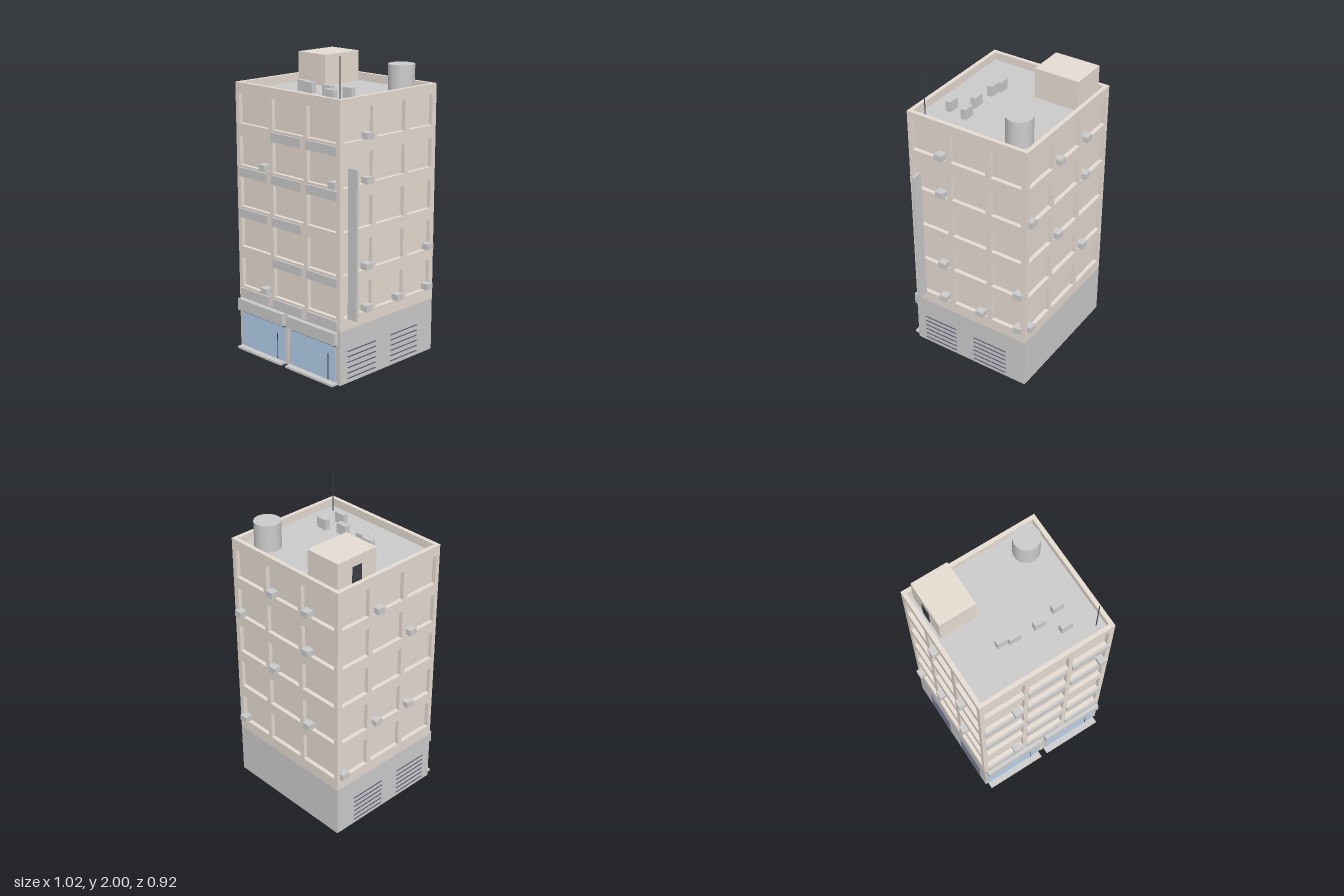
import * as THREE from 'three';

const mat = (color) => new THREE.MeshStandardMaterial({ color });
const grey = mat(0xcccccc), beige = mat(0xe6dcd2), roofGrey = mat(0xbcbcc0);
const glass = mat(0xb5d0ec), dark = mat(0x3c4048), slatBlue = mat(0x5c6078);

// Overall extents of the block
const X0 = -0.487, X1 = 0.437, Z0 = -0.437, Z1 = 0.41;
const BASE = 0.35, ROOF = 1.713, TOP = 1.765, T = 0.027;
const sills = [1.506, 1.237, 0.967, 0.698, 0.429];
const bayH = 0.192;
const baysX = [[-0.456, -0.181], [-0.149, 0.126], [0.157, 0.403]];
const baysZ = [[-0.4, -0.185], [-0.148, 0.1], [0.135, 0.38]];

export function createModel() {
  const model = new THREE.Group();

  const add = (parent, name, geometry, material) => {
    const mesh = new THREE.Mesh(geometry, material);
    mesh.name = name;
    parent.add(mesh);
    return mesh;
  };
  // Box given by its minimum and maximum on each axis
  const box = (name, material, x0, x1, y0, y1, z0, z1, parent = model) => {
    const mesh = add(parent, name, new THREE.BoxGeometry(x1 - x0, y1 - y0, z1 - z0), material);
    mesh.position.set((x0 + x1) / 2, (y0 + y1) / 2, (z0 + z1) / 2);
    return mesh;
  };
  const group = (name) => {
    const g = new THREE.Group();
    g.name = name;
    model.add(g);
    return g;
  };

  // Ground floor, core and roof deck
  box('groundFloor', grey, X0, X1, 0, BASE, Z0, Z1);
  box('core', beige, X0 + T, X1 - T, BASE, ROOF - 0.01, Z0 + T, Z1 - T);
  box('roofDeck', roofGrey, X0 + T, X1 - T, ROOF - 0.01, ROOF, Z0 + T, Z1 - T);

  // Pierced facade layers rising into the parapet
  const facade = (name, a, b, bays) => {
    const shape = new THREE.Shape([[a, BASE], [b, BASE], [b, TOP], [a, TOP]]
      .map(([u, v]) => new THREE.Vector2(u, v)));
    for (const s of sills) for (const [p, q] of bays) {
      shape.holes.push(new THREE.Path([[p, s], [p, s + bayH], [q, s + bayH], [q, s]]
        .map(([u, v]) => new THREE.Vector2(u, v))));
    }
    return add(model, name, new THREE.ExtrudeGeometry(shape, { depth: T, bevelEnabled: false }), beige);
  };
  facade('frontFacade', X0, X1, baysX).position.z = Z1 - T;
  facade('backFacade', X0, X1, baysX).position.z = Z0;
  const flipped = baysZ.map(([a, b]) => [-b, -a]);
  for (const [name, x] of [['leftFacade', X1 - T], ['rightFacade', X0]]) {
    const side = facade(name, -(Z1 - T), -(Z0 + T), flipped);
    side.rotation.y = Math.PI / 2; // shape u runs along -z
    side.position.x = x;
  }

  // Shopfronts
  for (const [name, x0, x1, g0, g1, handle] of [
    ['rightShop', -0.472, -0.045, -0.452, -0.052, -0.12],
    ['leftShop', -0.01, 0.42, 0.01, 0.402, 0.34],
  ]) {
    const shop = group(name);
    box('fascia', grey, x0, x1, 0.265, 0.343, Z1, 0.443, shop);
    box('step', grey, x0 + 0.005, x1 - 0.005, 0, 0.014, Z1, 0.457, shop);
    box('shopWindow', glass, g0, g1, 0.014, 0.247, Z1 - 0.01, Z1 + 0.004, shop);
    box('windowHead', dark, g0, g1, 0.247, 0.252, Z1 - 0.01, Z1 + 0.005, shop);
    box('doorHandle', dark, handle - 0.002, handle + 0.002, 0.015, 0.19, Z1, Z1 + 0.007, shop);
  }
  box('centrePier', beige, -0.034, -0.014, 0, BASE, Z1 - 0.01, Z1 + 0.002);

  // Louvre vents on both sides of the ground floor
  const vents = group('sideVents');
  for (const x of [X0, X1]) {
    for (const [z0, z1] of [[-0.29, -0.042], [0.097, 0.343]]) {
      for (let i = 0; i < 6; i++) {
        const y = 0.03 + i * 0.0355;
        box('ventSlat', slatBlue, x - 0.004, x + 0.004, y - 0.003, y + 0.003, z0, z1, vents);
      }
    }
  }

  // Board signs below the front bays, one list of columns per floor
  const boards = group('floorBoards');
  const boardX = [-0.461, -0.153, 0.156];
  [[1, 2], [0, 1, 2], [0, 1], [1, 2], [0, 1, 2]].forEach((cols, row) => {
    const y = sills[row] - 0.072;
    for (const c of cols) {
      box('floorBoard', grey, boardX[c], boardX[c] + 0.264, y, y + 0.057, Z1, Z1 + 0.011, boards);
    }
  });

  // Air conditioners as [position along wall, floor row]
  const units = group('airConditioners');
  const UX = [-0.228, 0.079, 0.386], UZ = [-0.386, -0.103, 0.178];
  const D = 0.024, W = 0.028, H = 0.04;
  for (const [c, r] of [[0, 1], [2, 1], [0, 4]])
    box('airConditioner', grey, UX[c] - W, UX[c] + W, sills[r], sills[r] + H, Z1 - T, Z1 + D, units);
  for (const [c, r] of [[0, 0], [0, 1], [0, 3], [1, 0], [1, 2], [2, 1], [2, 4]])
    box('airConditioner', grey, UX[c] - W, UX[c] + W, sills[r], sills[r] + H, Z0 - D, Z0 + T, units);
  for (const [c, r] of [[2, 0], [2, 1], [2, 3], [2, 4], [0, 3], [0, 4], [1, 4]])
    box('airConditioner', grey, X1 - T, X1 + D, sills[r], sills[r] + H, UZ[c] - W, UZ[c] + W, units);
  for (const [c, r] of [[1, 0], [2, 1], [1, 3], [2, 3], [0, 4]])
    box('airConditioner', grey, X0 - D, X0 + T, sills[r], sills[r] + H, UZ[c] - W, UZ[c] + W, units);

  // Tall blade sign on the side wall
  box('bladeSign', grey, X1, 0.508, 0.418, 1.355, 0.326, 0.344);

  // Roof: stair house, tank, antenna and small units
  box('stairHouse', beige, -0.435, -0.19, ROOF, 1.912, -0.39, -0.083);
  box('stairDoor', dark, -0.438, -0.43, ROOF, 1.85, -0.275, -0.2);
  const tank = add(model, 'waterTank', new THREE.CylinderGeometry(0.084, 0.084, 1.886 - ROOF, 32), grey);
  tank.position.set(0.282, (1.886 + ROOF) / 2, -0.283);
  const antenna = add(model, 'antenna', new THREE.CylinderGeometry(0.003, 0.003, 2 - ROOF, 8), dark);
  antenna.position.set(0.36, (2 + ROOF) / 2, 0.333);
  const roofUnits = group('roofUnits');
  for (const [x, z] of [[-0.158, 0.133], [-0.088, 0.15], [0.083, 0.155], [0.227, 0.125], [0.202, 0.253]])
    box('roofUnit', grey, x - 0.038, x + 0.038, ROOF, 1.781, z - 0.018, z + 0.018, roofUnits);

  return model;
}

**Task description**. Exactly the lines above from the one with "1.912, -0.39, -0.083);" to the one with "tank.position.set(0.282, (1.886 +", both included, are to be quoted; leave the rest out.

**Solution for this task**.
  box('stairHouse', beige, -0.435, -0.19, ROOF, 1.912, -0.39, -0.083);
  box('stairDoor', dark, -0.438, -0.43, ROOF, 1.85, -0.275, -0.2);
  const tank = add(model, 'waterTank', new THREE.CylinderGeometry(0.084, 0.084, 1.886 - ROOF, 32), grey);
  tank.position.set(0.282, (1.886 + ROOF) / 2, -0.283);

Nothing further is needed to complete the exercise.